▶ [GOAL OF THE EXERCISE]:
A stretch of the entries below is to be set down exactly, running from the line with "bpy.context.collection.objects.link(ob)" through the line with "-0.144, TURN, [red])", both included, and no other line.
<<<<
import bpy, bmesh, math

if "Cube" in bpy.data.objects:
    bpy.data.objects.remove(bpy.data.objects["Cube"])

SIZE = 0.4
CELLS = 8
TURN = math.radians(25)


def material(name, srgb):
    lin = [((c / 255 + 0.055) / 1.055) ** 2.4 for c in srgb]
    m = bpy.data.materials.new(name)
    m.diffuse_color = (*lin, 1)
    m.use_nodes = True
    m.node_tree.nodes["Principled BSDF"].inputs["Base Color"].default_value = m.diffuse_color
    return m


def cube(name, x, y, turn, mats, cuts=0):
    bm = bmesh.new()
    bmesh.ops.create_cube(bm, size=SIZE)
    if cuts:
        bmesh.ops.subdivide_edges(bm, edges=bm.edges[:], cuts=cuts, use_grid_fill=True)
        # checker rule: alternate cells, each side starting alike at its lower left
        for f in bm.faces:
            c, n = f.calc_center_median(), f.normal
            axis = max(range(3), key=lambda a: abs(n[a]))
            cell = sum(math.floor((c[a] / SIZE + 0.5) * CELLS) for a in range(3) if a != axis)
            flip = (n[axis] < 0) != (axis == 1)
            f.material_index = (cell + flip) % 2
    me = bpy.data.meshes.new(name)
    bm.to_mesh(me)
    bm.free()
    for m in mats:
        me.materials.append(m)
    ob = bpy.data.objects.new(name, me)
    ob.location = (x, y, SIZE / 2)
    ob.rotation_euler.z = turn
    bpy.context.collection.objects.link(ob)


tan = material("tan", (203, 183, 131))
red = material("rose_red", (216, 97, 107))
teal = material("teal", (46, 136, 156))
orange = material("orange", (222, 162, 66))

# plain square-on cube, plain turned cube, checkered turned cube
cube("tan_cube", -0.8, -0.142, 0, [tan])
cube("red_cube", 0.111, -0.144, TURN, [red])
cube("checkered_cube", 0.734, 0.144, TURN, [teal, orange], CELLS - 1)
>>>>
▶ [REPLY TO THE EXERCISE]:
    bpy.context.collection.objects.link(ob)


tan = material("tan", (203, 183, 131))
red = material("rose_red", (216, 97, 107))
teal = material("teal", (46, 136, 156))
orange = material("orange", (222, 162, 66))

# plain square-on cube, plain turned cube, checkered turned cube
cube("tan_cube", -0.8, -0.142, 0, [tan])
cube("red_cube", 0.111, -0.144, TURN, [red])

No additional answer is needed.